-- Work task --
Give back, exactly as written, the lines from the first line of the data below through the line with "const material = (name, color, extra", and omit the pictures.

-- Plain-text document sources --
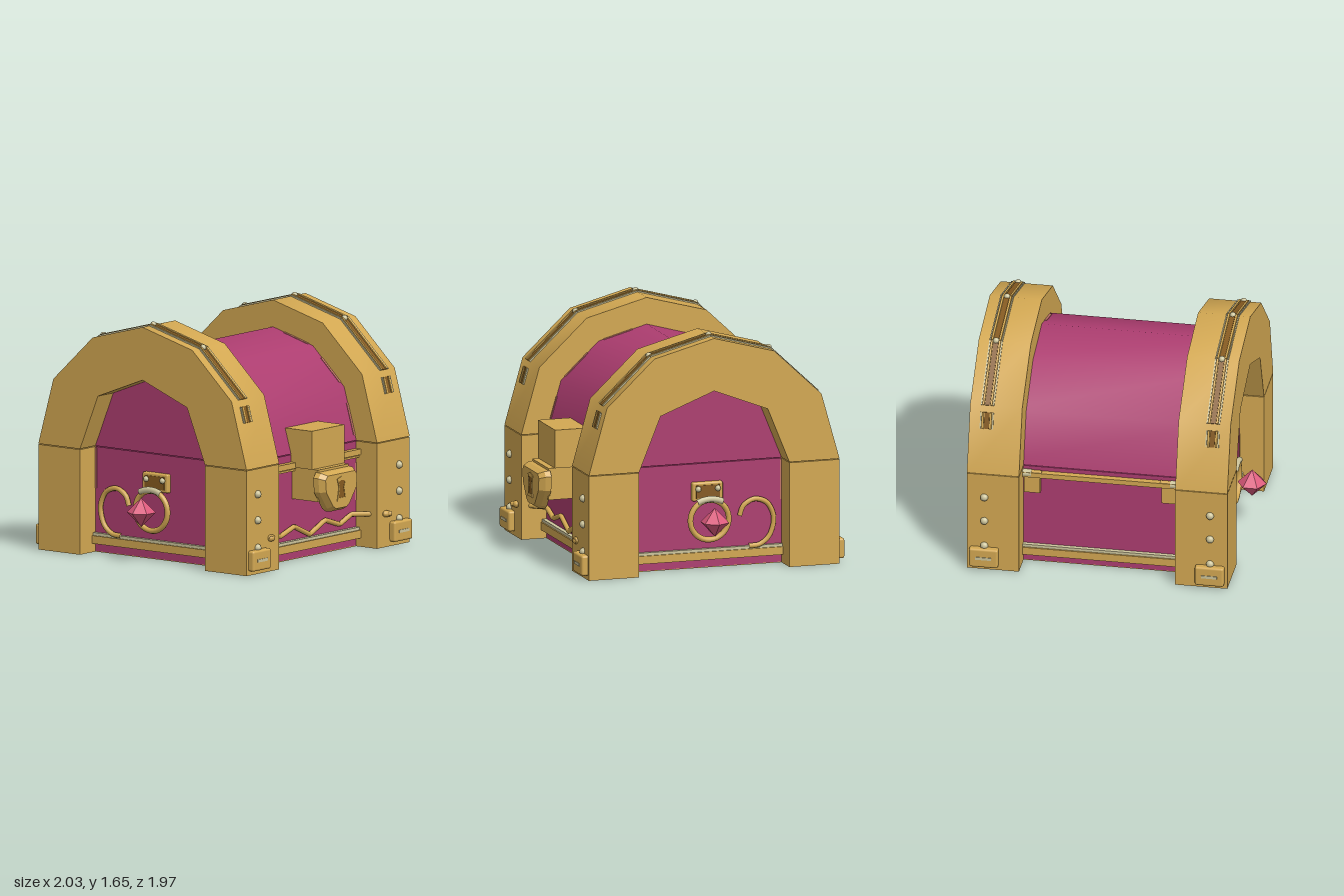
import * as THREE from 'three';
import { toCreasedNormals } from 'three/addons/utils/BufferGeometryUtils.js';
import { RoundedBoxGeometry } from 'three/addons/geometries/RoundedBoxGeometry.js';

const material = (name, color, extra = {}) => {
  const m = new THREE.MeshStandardMaterial({ color, ...extra });
  m.name = name;
  return m;
};

export function createModel() {
  const gold = material('gold', 0xd3a852);
  const magenta = material('magenta', 0xad3d70);
  const brown = material('dark brown', 0x855a20);
  const pale = material('pale metal', 0xcdc59c);
  const worn = material('worn edge', 0xc4746a);
  const gemPink = material('gem pink', 0xdc5a7c, { flatShading: true });

  const model = new THREE.Group();
  model.name = 'treasureChest';
  const CZ = -0.03; // middle of the chest in depth
  const V = (x, y, z) => new THREE.Vector3(x, y, z);

  const add = (name, geo, mat, x = 0, y = 0, z = 0) => {
    const mesh = new THREE.Mesh(geo, mat);
    mesh.name = name;
    mesh.position.set(x, y, z);
    model.add(mesh);
    return mesh;
  };
  // box given by its limits
  const box = (name, mat, x0, x1, y0, y1, z0, z1, radius = 0) => {
    const w = Math.abs(x1 - x0), h = y1 - y0, d = Math.abs(z1 - z0);
    const geo = radius ? new RoundedBoxGeometry(w, h, d, 2, radius) : new THREE.BoxGeometry(w, h, d);
    return add(name, geo, mat, (x0 + x1) / 2, (y0 + y1) / 2, (z0 + z1) / 2);
  };
  // extrude a [z, y] outline along x, centred on x = 0
  const extrudeX = (points, width) => {
    const shape = new THREE.Shape(points.map(([z, y]) => new THREE.Vector2(z, y)));
    const geo = new THREE.ExtrudeGeometry(shape, { depth: width, bevelEnabled: false });
    geo.translate(0, 0, -width / 2).rotateY(-Math.PI / 2);
    return toCreasedNormals(geo, 0.6);
  };
  // mirror half an arch profile of [distance from middle, y]
  const arch = half => [
    ...half.map(([d, y]) => [CZ + d, y]),
    ...half.slice(0, -1).reverse().map(([d, y]) => [CZ - d, y]),
  ];
  const tube = (name, points, radius, mat, tension) => {
    const curve = new THREE.CatmullRomCurve3(points, false, 'catmullrom', tension);
    return add(name, new THREE.TubeGeometry(curve, points.length * 8, radius, 8), mat);
  };
  const rivet = (x, y, z, r = 0.027) =>
    add('rivet', new THREE.SphereGeometry(r, 12, 8), pale, x, y, z);

  // body and lid panels
  box('bodyPanel', magenta, -0.73, 0.73, 0.005, 0.725, -0.75, 0.69);
  box('basePlate', gold, -0.73, 0.73, 0, 0.006, -0.75, 0.69);
  const lid = arch([[0.72, 0.73], [0.615, 1.09], [0.345, 1.345], [0, 1.44]]);
  add('lidPanel', extrudeX(lid, 1.46), magenta);

  const outer = arch([[0.9, 0.73], [0.77, 1.19], [0.43, 1.51], [0, 1.625]]);
  const inner = arch([[0.54, 0.73], [0.385, 1.11], [0, 1.26]]);
  const lidArch = extrudeX([...outer, ...inner.reverse()], 0.36);

  // strip lying on an arch segment, from fraction a to b
  const strip = (name, mat, p, q, a, b, x, width, height) => {
    const dz = q[0] - p[0], dy = q[1] - p[1], len = Math.hypot(dz, dy);
    const t = (a + b) / 2;
    const mesh = add(name, new THREE.BoxGeometry(width, height, len * (b - a)), mat,
      x, p[1] + dy * t, p[0] + dz * t);
    mesh.rotation.x = -Math.atan2(dy, dz);
  };

  for (const s of [-1, 1]) {
    const cx = s * 0.78;
    add('lidArch', lidArch, gold, s * 0.72, 0, 0);

    // straps along the arch, with a rivet at each upper corner
    outer.slice(0, -1).forEach((p, i) => {
      const q = outer[i + 1];
      let [a, b] = [0, 1];
      if (i === 0) [a, b] = [0.66, 0.9];
      if (i === outer.length - 2) [a, b] = [0.1, 0.34];
      strip('strapGroove', brown, p, q, a, b, cx, 0.034, 0.012);
      for (const e of [-1, 1]) {
        strip('strapRail', gold, p, q, a, b, cx + e * 0.027, 0.014, 0.024);
        strip('strapEdge', pale, p, q, a, b, cx + e * 0.042, 0.008, 0.018);
      }
    });
    for (const i of [2, 3, 4]) rivet(cx, outer[i][1] + 0.002, outer[i][0], 0.022);

    // legs, with rivets and corner fittings
    for (const f of [1, -1]) {
      const face = CZ + f * 0.9;
      box('cornerLeg', gold, s * 0.54, s * 0.9, 0, 0.725, CZ + f * 0.54, face);
      for (const y of [0.55, 0.37, 0.18]) rivet(cx, y, face);
      box('cornerFitting', gold, cx - 0.1, cx + 0.1, 0.03, 0.17, face - f * 0.03, face + f * 0.045, 0.015);
      box('fittingSlot', pale, cx - 0.055, cx + 0.055, 0.09, 0.11, face + f * 0.04, face + f * 0.049);
    }

    // side rail
    box('sideRail', gold, s * 0.72, s * 0.765, 0.06, 0.115, -0.57, 0.51);
    box('sideRailTop', pale, s * 0.72, s * 0.755, 0.115, 0.135, -0.57, 0.51);

    // handle plate, ring, gem and hook
    box('handlePlate', gold, s * 0.72, s * 0.765, 0.47, 0.6, CZ - 0.11, CZ + 0.11, 0.012);
    box('handlePlateInset', brown, s * 0.76, s * 0.769, 0.49, 0.58, CZ - 0.085, CZ + 0.085);
    for (const e of [-1, 1]) rivet(s * 0.77, 0.555, CZ + e * 0.07, 0.02);
    const ring = add('handleRing', new THREE.TorusGeometry(0.138, 0.02, 10, 32), gold, s * 0.8, 0.345, CZ);
    ring.rotation.y = Math.PI / 2;
    tube('ringClasp', [-0.09, -0.05, 0, 0.05, 0.09].map(z => V(s * 0.81, 0.49 - z * z * 2.5, CZ + z)), 0.022, pale, 0.5);
    for (const e of [1, -1]) {
      const cone = add('gem', new THREE.ConeGeometry(0.1, 0.1, 6, 1, true), gemPink, s * 0.913, 0.35 + e * 0.05, CZ);
      if (e < 0) cone.rotation.x = Math.PI;
      cone.rotation.y = Math.PI / 6 * 3;
    }
    const hook = [[-0.26, 0.35], [-0.29, 0.42], [-0.37, 0.46], [-0.46, 0.425], [-0.505, 0.325],
      [-0.48, 0.21], [-0.41, 0.145], [-0.325, 0.135]];
    tube('sideHook', hook.map(([z, y]) => V(s * 0.755, y, z)), 0.018, gold, 0.5);

    // back hinges
    add('hingeKnuckle', new THREE.CylinderGeometry(0.028, 0.028, 0.06, 12).rotateZ(Math.PI / 2), pale, s * 0.51, 0.68, -0.77);
    add('hingeBarrel', new THREE.CylinderGeometry(0.025, 0.025, 0.07, 12).rotateZ(Math.PI / 2), gold, s * 0.445, 0.68, -0.77);
    box('hingePlate', gold, s * 0.42, s * 0.53, 0.54, 0.67, -0.785, -0.74);

    // worn patches at panel borders
    box('wornPatch', worn, s * 0.525, s * 0.54, 0.32, 0.58, 0.685, 0.693);
    box('wornPatch', worn, s * 0.725, s * 0.733, 0.14, 0.43, 0.488, 0.51);
    box('wornPatch', worn, s * 0.725, s * 0.733, 0.44, 0.72, -0.57, -0.558);
    for (const i of [0, 1, 2]) strip('wornPatch', worn, lid[i], lid[i + 1], 0.1, 0.7, s * 0.532, 0.018, 0.008);
  }

  // front and back rails
  box('frontRail', gold, -0.54, 0.54, 0.635, 0.675, 0.68, 0.73);
  box('frontRailEdge', gold, -0.54, 0.54, 0.615, 0.628, 0.68, 0.715);
  box('backRail', gold, -0.54, 0.54, 0.66, 0.695, -0.795, -0.74);
  for (const [z0, z1, t] of [[0.68, 0.73, 0.72], [-0.74, -0.79, -0.78]]) {
    box('lowerRail', gold, -0.54, 0.54, 0.06, 0.115, z0, z1);
    box('lowerRailTop', pale, -0.54, 0.54, 0.115, 0.135, z0, t);
  }

  // zigzag trim, its ends passing through the front legs
  const half = [[0.66, 0.23, 0.9], [0.45, 0.235, 0.72], [0.33, 0.18, 0.71], [0.17, 0.23, 0.71]];
  const zigzag = [...half.map(([x, y, z]) => V(-x, y, z)), V(0, 0.155, 0.71), ...half.reverse().map(p => V(...p))];
  tube('zigzagTrim', zigzag, 0.018, gold, 0.05);
  for (const e of [-1, 1]) {
    const end = add('trimEnd', new THREE.SphereGeometry(0.024, 12, 8), gold, e * 0.635, 0.23, 0.875);
    end.scale.x = 1.4;
  }

  // lock: hasp, backing block and tapered plate
  box('lockHasp', gold, -0.18, 0.18, 0.64, 0.905, 0.64, 0.87);
  box('lockBacking', gold, -0.17, 0.17, 0.42, 0.64, 0.66, 0.915);
  const plate = [[-0.18, 0.625], [-0.21, 0.59], [-0.2, 0.49], [-0.11, 0.365], [-0.07, 0.34],
    [0.07, 0.34], [0.11, 0.365], [0.2, 0.49], [0.21, 0.59], [0.18, 0.625]];
  const plateGeo = new THREE.ExtrudeGeometry(
    new THREE.Shape(plate.map(([x, y]) => new THREE.Vector2(x, y - 0.5))), { depth: 0.08, steps: 2, bevelEnabled: false });
  const pos = plateGeo.attributes.position;
  for (let i = 0; i < pos.count; i++) {
    const z = pos.getZ(i), k = z > 0.07 ? 0.83 : z > 0.03 ? 0.97 : 1;
    pos.setXY(i, pos.getX(i) * k, pos.getY(i) * k);
  }
  add('lockPlate', toCreasedNormals(plateGeo, 0.3), gold, 0, 0.5, 0.905);

  // keyhole with raised rim
  const keyhole = k => [[-0.05, 0.075], [-0.03, 0.015], [-0.05, -0.08], [0.05, -0.08], [0.03, 0.015], [0.05, 0.075], [0, 0.09]]
    .map(([x, y]) => new THREE.Vector2(x * k, y * k));
  const rim = new THREE.Shape(keyhole(1));
  rim.holes.push(new THREE.Path(keyhole(0.72)));
  add('keyholeRim', new THREE.ExtrudeGeometry(rim, { depth: 0.008, bevelEnabled: false }), gold, 0, 0.495, 0.982);
  add('keyhole', new THREE.ExtrudeGeometry(new THREE.Shape(keyhole(0.74)), { depth: 0.003, bevelEnabled: false }), brown, 0, 0.495, 0.984);

  return model;
}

-- Result --
import * as THREE from 'three';
import { toCreasedNormals } from 'three/addons/utils/BufferGeometryUtils.js';
import { RoundedBoxGeometry } from 'three/addons/geometries/RoundedBoxGeometry.js';

const material = (name, color, extra = {}) => {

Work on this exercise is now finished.